By Michael Denenga & Ziyanda Ntshona, Partners at Webber Wentzel
The AVCA conference in Senegal highlighted a number of themes, such as the effects of Covid, intentional investing and inclusivity
It was a wonderful experience connecting in person with members of Africa’s private equity (PE) industry again at the African Venture Capital Association (AVCA) conference held in Dakar from 25 – 28 April 2022.
The African PE Industry has shown great resilience during the pandemic. This is supported by the AVCA 2021 African Private Capital Report, which shows that private capital fundraising in Africa last year reached record levels of USD 4.4 billion, with a record 429 investments being made. Many lessons were learnt during this post-Covid resurgence. There were casualties, but the general consensus is that those fund managers that have survived have emerged in a far stronger position, which is good for the industry.
A key take away is that efficient portfolio construction has become more critical than ever before.
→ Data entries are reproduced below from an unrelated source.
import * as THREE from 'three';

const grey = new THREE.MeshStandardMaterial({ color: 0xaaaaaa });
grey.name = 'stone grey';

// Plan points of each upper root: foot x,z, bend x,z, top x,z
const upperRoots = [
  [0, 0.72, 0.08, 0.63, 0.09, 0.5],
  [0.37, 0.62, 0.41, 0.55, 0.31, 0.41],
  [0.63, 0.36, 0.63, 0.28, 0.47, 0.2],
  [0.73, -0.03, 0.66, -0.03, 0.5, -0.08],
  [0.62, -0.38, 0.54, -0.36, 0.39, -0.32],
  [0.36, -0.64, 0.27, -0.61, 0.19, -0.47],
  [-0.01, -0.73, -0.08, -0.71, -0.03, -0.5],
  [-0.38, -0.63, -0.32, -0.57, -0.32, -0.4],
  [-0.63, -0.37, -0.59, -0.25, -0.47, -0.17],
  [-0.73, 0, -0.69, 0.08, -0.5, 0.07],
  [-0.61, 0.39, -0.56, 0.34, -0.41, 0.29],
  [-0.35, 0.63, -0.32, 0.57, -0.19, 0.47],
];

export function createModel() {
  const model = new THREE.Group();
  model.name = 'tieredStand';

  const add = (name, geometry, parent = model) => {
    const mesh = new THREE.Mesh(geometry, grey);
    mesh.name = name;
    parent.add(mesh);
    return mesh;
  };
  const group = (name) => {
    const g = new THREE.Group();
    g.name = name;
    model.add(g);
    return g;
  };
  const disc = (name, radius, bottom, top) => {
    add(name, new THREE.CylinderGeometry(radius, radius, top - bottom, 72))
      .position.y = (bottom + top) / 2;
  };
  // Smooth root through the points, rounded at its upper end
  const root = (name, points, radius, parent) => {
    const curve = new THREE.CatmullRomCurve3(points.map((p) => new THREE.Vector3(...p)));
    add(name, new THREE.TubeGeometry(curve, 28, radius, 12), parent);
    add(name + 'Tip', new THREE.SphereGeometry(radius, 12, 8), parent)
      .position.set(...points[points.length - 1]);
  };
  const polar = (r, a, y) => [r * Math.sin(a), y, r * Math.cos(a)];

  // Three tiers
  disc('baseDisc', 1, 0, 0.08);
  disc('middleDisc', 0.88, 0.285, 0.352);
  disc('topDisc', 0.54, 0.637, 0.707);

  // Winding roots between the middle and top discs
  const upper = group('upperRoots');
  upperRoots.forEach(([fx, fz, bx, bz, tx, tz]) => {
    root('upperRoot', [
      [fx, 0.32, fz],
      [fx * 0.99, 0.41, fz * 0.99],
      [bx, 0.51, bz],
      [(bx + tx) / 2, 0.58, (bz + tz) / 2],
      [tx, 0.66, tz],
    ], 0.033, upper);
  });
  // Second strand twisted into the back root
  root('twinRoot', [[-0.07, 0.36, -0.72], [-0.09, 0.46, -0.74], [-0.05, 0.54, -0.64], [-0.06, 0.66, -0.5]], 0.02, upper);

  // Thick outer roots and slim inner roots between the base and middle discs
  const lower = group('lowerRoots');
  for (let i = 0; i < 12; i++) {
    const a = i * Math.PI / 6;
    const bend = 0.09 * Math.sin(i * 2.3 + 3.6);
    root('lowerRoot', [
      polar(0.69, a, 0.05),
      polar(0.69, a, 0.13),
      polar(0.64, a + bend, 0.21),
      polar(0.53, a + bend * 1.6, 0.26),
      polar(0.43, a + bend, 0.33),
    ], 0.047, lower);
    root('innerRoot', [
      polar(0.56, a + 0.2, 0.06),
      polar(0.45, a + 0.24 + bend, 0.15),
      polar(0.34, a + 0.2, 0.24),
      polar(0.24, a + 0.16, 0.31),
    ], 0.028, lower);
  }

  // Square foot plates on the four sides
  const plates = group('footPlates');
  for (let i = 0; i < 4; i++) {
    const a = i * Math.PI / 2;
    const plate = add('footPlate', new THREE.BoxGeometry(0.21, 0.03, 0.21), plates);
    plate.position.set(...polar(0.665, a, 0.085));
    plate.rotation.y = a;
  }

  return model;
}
Managers that can create a balanced portfolio and ensure they include companies from resilient sectors, such as food security, healthcare, and ICT, will stand a better chance of surviving not only pandemics but any future financial crisis.
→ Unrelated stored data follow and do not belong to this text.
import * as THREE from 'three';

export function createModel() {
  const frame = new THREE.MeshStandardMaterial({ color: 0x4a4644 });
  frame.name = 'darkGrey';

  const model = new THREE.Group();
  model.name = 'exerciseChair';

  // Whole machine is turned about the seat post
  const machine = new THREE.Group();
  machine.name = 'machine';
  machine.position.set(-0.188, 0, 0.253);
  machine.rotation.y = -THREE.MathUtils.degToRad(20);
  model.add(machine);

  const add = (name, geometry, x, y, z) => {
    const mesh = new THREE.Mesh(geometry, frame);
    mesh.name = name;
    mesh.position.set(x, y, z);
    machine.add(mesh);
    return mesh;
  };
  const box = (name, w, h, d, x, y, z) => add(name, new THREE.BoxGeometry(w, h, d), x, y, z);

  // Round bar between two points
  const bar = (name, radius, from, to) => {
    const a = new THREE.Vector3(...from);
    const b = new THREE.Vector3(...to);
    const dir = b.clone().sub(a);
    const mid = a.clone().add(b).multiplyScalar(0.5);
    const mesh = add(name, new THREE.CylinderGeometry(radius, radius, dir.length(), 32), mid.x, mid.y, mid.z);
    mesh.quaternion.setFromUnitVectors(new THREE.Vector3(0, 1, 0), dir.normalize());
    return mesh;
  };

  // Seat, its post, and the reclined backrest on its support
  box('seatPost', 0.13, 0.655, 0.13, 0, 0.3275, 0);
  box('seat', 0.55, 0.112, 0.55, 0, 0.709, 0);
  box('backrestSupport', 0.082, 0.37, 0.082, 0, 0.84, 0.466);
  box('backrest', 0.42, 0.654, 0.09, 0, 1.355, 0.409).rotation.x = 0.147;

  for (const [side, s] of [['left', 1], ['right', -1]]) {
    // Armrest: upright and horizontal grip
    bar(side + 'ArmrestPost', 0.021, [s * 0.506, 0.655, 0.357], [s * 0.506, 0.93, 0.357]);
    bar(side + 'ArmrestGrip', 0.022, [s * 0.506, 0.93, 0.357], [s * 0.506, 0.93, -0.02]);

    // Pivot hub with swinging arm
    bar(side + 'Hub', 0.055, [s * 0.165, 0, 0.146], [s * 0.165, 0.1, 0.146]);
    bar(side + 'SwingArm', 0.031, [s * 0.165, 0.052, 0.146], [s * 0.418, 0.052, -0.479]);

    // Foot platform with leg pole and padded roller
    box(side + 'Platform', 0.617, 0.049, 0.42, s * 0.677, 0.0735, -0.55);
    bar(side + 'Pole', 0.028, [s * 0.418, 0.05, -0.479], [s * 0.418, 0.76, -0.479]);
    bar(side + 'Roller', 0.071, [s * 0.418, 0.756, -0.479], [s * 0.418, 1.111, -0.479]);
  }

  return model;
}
We cannot mention a post-Covid resurgence without acknowledging the contribution by DFIs that have continued to invest strongly in Africa’s private equity industry. This is expected to continue in future and is clearly driving the growth of the industry. However, concern was raised about the industry’s reliance on DFIs, and several managers are actively targeting and attracting local pension fund investment as an alternate and sustainable source of funds.
The challenges pension funds experience in investing in private equity are well ventilated, however, in future we expect African institutional investors will collaborate in investments, for instance by sharing due diligence and other costs to spread the investment risk.
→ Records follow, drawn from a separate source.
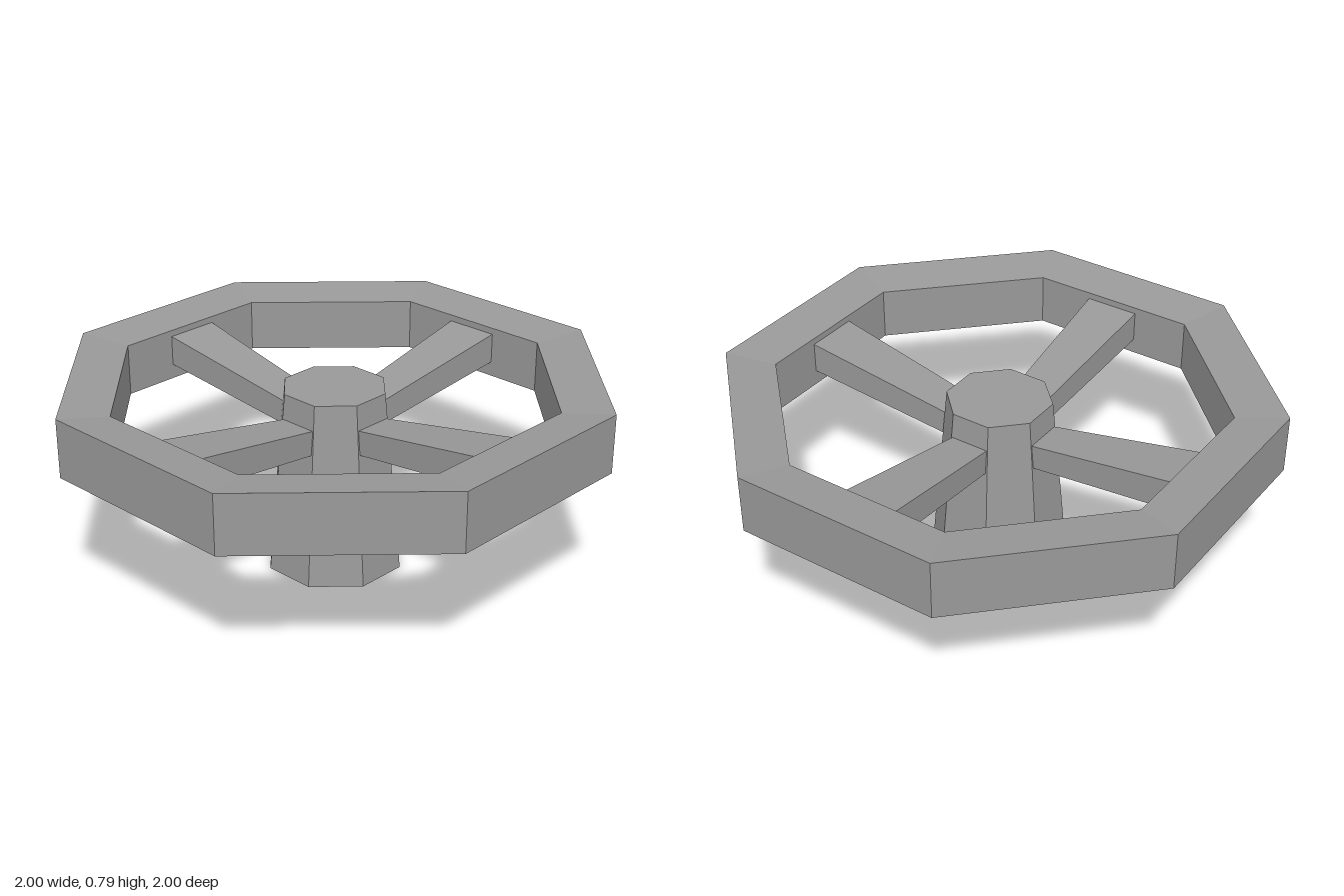
import * as THREE from 'three';

const SIDES = 8;
const K = 1 / Math.cos(Math.PI / SIDES); // centre-to-flat distance -> corner radius
const material = new THREE.MeshStandardMaterial({ color: 0x999999, flatShading: true });
const openMaterial = new THREE.MeshStandardMaterial({ color: 0x999999, flatShading: true, side: THREE.DoubleSide });

// Octagonal rim whose top face dips slightly towards the middle
function makeRim() {
  const section = [[0.815, 0.56], [1, 0.56], [1, 0.793], [0.815, 0.768], [0.815, 0.56]];
  const profile = section.map(([flat, y]) => new THREE.Vector2(flat * K, y));
  const geometry = new THREE.LatheGeometry(profile, SIDES).rotateY(Math.PI / SIDES);
  const rim = new THREE.Mesh(geometry, material);
  rim.name = 'rim';
  return rim;
}

// Tapered column, closed on top and open underneath
function makeHub(height) {
  const hub = new THREE.Group();
  hub.name = 'hub';
  const wall = new THREE.CylinderGeometry(0.19 * K, 0.255 * K, height, SIDES, 1, true);
  wall.rotateY(Math.PI / SIDES).translate(0, height / 2, 0);
  const column = new THREE.Mesh(wall, openMaterial);
  column.name = 'hubColumn';
  const lid = new THREE.CircleGeometry(0.19 * K, SIDES);
  lid.rotateX(-Math.PI / 2).rotateY(Math.PI / SIDES).translate(0, height, 0);
  const cap = new THREE.Mesh(lid, openMaterial);
  cap.name = 'hubCap';
  hub.add(column, cap);
  return hub;
}

// Spoke rising and widening from the hub to the rim, pointing along +z
function spokeGeometry() {
  const geometry = new THREE.BoxGeometry(1, 1, 1);
  const p = geometry.attributes.position;
  for (let i = 0; i < p.count; i++) {
    const outer = p.getZ(i) > 0;
    const upper = p.getY(i) > 0;
    const halfWidth = outer ? 0.11 : 0.078;
    const y = outer ? (upper ? 0.742 : 0.62) : (upper ? 0.635 : 0.537);
    const z = outer ? 0.815 : (upper ? 0.198 : 0.206);
    p.setXYZ(i, Math.sign(p.getX(i)) * halfWidth, y, z);
  }
  geometry.computeVertexNormals();
  return geometry;
}

export function createModel() {
  const wheel = new THREE.Group();
  wheel.name = 'handwheel';
  wheel.add(makeRim(), makeHub(0.735));

  const geometry = spokeGeometry();
  for (let i = 0; i < 4; i++) {
    const spoke = new THREE.Mesh(geometry, material);
    spoke.name = 'spoke' + (i + 1);
    spoke.rotation.y = i * Math.PI / 2;
    wheel.add(spoke);
  }
  return wheel;
}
As expected, ESG was topical. As a result of the prevalence of DFI investment on the continent and their strict ESG requirements, it is not surprising that African funds are more advanced than global PE funds as far as ESG policies and protocols are concerned. In line with the ESG movement, we expect DFIs will allocate more funds to ESG-compliant fund managers. Climate funds will remain great candidates for a large part of that allocation, but inclusivity will also be a focus. One in four entrepreneurs in Africa is a woman, therefore investors see this as a huge opportunity.
West Africa certainly captured the imagination. Last year, West Africa took a 33% share of deals by volume. This represented a marked increase for West African investments.
Underlying all the discussions was the recurring theme of “intention”. African fund managers must be intentional about inclusivity (which includes diversity) and practically consider ways they can extract value from diverse teams (gender and localisation included); be intentional in creating a diverse portfolio; be intentional about their unique contribution to impact investments; and have practical intent about exits.
In summary, 2021 was a record-breaking year for private equity on the continent. The PE industry’s resilience and outperformance brings much-needed optimism. We are hopeful that the industry will thrive beyond 2022, and this will probably be anchored by the ICT, healthcare, infrastructure, and consumer sectors. This will be spurred on by regional co-ordination and initiatives such as the much anticipated and welcomed African Continental Free Trade Area. It will be interesting to see if these themes and optimism carry through to the SAVCA conference at the end of May.